One interesting find in GLAAD’s report is that there can be a big difference in the stated policies versus the reality. Facebook, for example, scored high for having expressed commitment to protecting LGBTQ people but then scored poorly for having no protections against deadnaming. Often if a form of hate speech isn’t explicitly named as prohibited, companies fail to enforce it even if it should be covered under general hate speech policies. For example, the intentionally false New York Post article about Kamala Harris, mentioned earlier, was not considered hate speech even though it relied on sexist and racist tropes to spread false information.
Conversely, expanding policies makes it possible to hold people accountable for hate, as was recently when Elliott Page was targeted with intentional misgendering and deadnaming on Twitter.

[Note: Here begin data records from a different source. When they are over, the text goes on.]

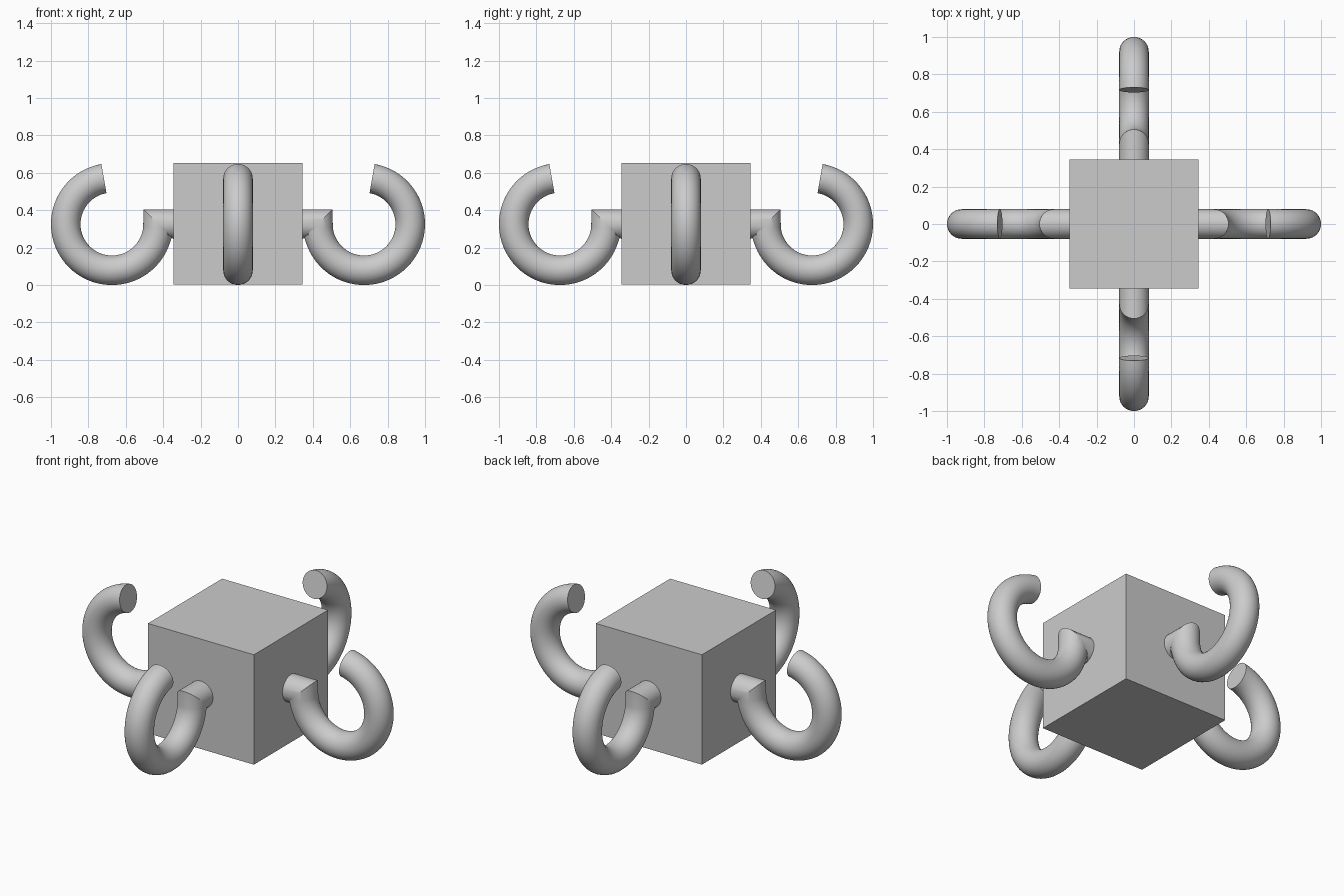
import bpy, bmesh
from math import sin, cos, pi, radians
from mathutils import Vector, Matrix

default = bpy.data.objects.get("Cube")
if default:
    bpy.data.objects.remove(default, do_unlink=True)

# Single grey material
grey = bpy.data.materials.new("plain_grey")
grey.use_nodes = True
grey.diffuse_color = (0.6, 0.6, 0.6, 1)
grey.node_tree.nodes["Principled BSDF"].inputs["Base Color"].default_value = (0.6, 0.6, 0.6, 1)

HALF = 0.346                  # half width of the block
BOTTOM, TOP = 0.004, 0.653    # block heights
TUBE = 0.079                  # hook tube radius
BEND = 0.247                  # hook bend radius
CENTRE = Vector((0.674, 0, 0.326))
SIDES, STEPS = 40, 48


def add_object(name, bm):
    bmesh.ops.recalc_face_normals(bm, faces=bm.faces)
    mesh = bpy.data.meshes.new(name)
    bm.to_mesh(mesh)
    bm.free()
    mesh.materials.append(grey)
    obj = bpy.data.objects.new(name, mesh)
    bpy.context.collection.objects.link(obj)
    return obj


def ring(bm, centre, across):
    """Tube section: 'across' spans the hook plane, y spans the other way."""
    verts = []
    for i in range(SIDES):
        t = 2 * pi * i / SIDES
        verts.append(bm.verts.new(centre + TUBE * (cos(t) * across + sin(t) * Vector((0, 1, 0)))))
    return verts


def hook_mesh():
    bm = bmesh.new()
    corner = CENTRE - Vector((BEND, 0, 0))
    # Straight stub, ending in a mitred corner
    rings = [ring(bm, Vector((HALF - 0.02, 0, CENTRE.z)), Vector((0, 0, 1))),
             ring(bm, corner, Vector((1, 0, 1)))]
    # Round bend, under the centre and up to the open tip
    for i in range(1, STEPS + 1):
        a = radians(180 + 260 * i / STEPS)
        out = Vector((cos(a), 0, sin(a)))
        section = ring(bm, CENTRE + BEND * out, -out)
        for v in section:
            if v.co.x < corner.x + TUBE:      # stay below the mitre
                v.co.z = min(v.co.z, corner.z + v.co.x - corner.x)
        rings.append(section)
    for a, b in zip(rings, rings[1:]):
        for i in range(SIDES):
            j = (i + 1) % SIDES
            bm.faces.new((a[i], a[j], b[j], b[i]))
    bm.faces.new(rings[0])
    bm.faces.new(rings[-1])
    return bm


# Central block
block = bmesh.new()
bmesh.ops.create_cube(block, size=1)
bmesh.ops.scale(block, vec=(2 * HALF, 2 * HALF, TOP - BOTTOM), verts=block.verts)
bmesh.ops.translate(block, vec=(0, 0, (TOP + BOTTOM) / 2), verts=block.verts)
add_object("block", block)

# One hook on each side of the block
for k, side in enumerate(("left", "back", "right", "front")):
    bm = hook_mesh()
    bmesh.ops.rotate(bm, cent=(0, 0, 0), matrix=Matrix.Rotation(k * pi / 2, 3, 'Z'), verts=bm.verts)
    hook = add_object(side + "_hook", bm)
    bpy.ops.object.select_all(action='DESELECT')
    hook.select_set(True)
    bpy.context.view_layer.objects.active = hook
    bpy.ops.object.shade_smooth_by_angle(angle=radians(30))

“In the 2021 report, we urged all platforms to follow the lead of Twitter and Pinterest to add a prohibition against targeted misgendering and deadnaming to their hateful conduct policies,” explained Jenni Olson ), Senior Director of Social Media Safety at GLAAD. “Earlier this year, we were really glad to partner with the folks at UltraViolet [full disclosure, I work for UltraViolet and led this work in collaboration with Jenni at GLAAD], and through our combined, coordinated advocacy work, we were able to convince TikTok to make this change. They also added language against misogynist hate speech simultaneously, thanks to UltraViolet. GLAAD also urged them to add the prohibition on conversion therapy content. To illustrate the difference this can make for individual LGBTQ users — the existence of these policies gives users a very specific lever to report this kind of violative content.”
“In the first week of July, a well-known right-wing figure intentionally and maliciously posted a tweet misgendering and deadnaming Elliot Page. So while we are continually pressing the companies to improve policies and improve enforcement, it does make a huge difference that the policies do exist.”
“We should all be enraged at these companies and urge our legislators to work towards thoughtfully crafted regulatory solutions…These companies have an inherent conflict of interest in their decision-making process around content moderation. To some degree, they don’t mitigate hate because they are making money from it, and we as a society are paying the price.”
Olson also shared some advice and, in the report, resources for protecting yourself if you become the target of online hate, harassment, and disinformation. “The most valuable piece of guidance I’ve gotten from folks who do training on this topic… is that you should really take care of yourself and your mental health and seek support from friends or professionals if and when you experience online abuse.”
“Lastly, these are difficult times, and this is difficult work we’re all doing. This line from the report reflects something very important for us all to remember: ‘As we stand together to fight against hate, we stand also united in love — as a community: LGBTQ together.”
Resources if you are the target of online hate, harassment, or disinformation:
Before today’s release, GLAAD held briefings with each platform named in the Social Media Safety Index to review the recommendations described in the report. GLAAD will maintain an ongoing dialogue about LGBTQ safety amongst tech industry leaders throughout 2022 and beyond.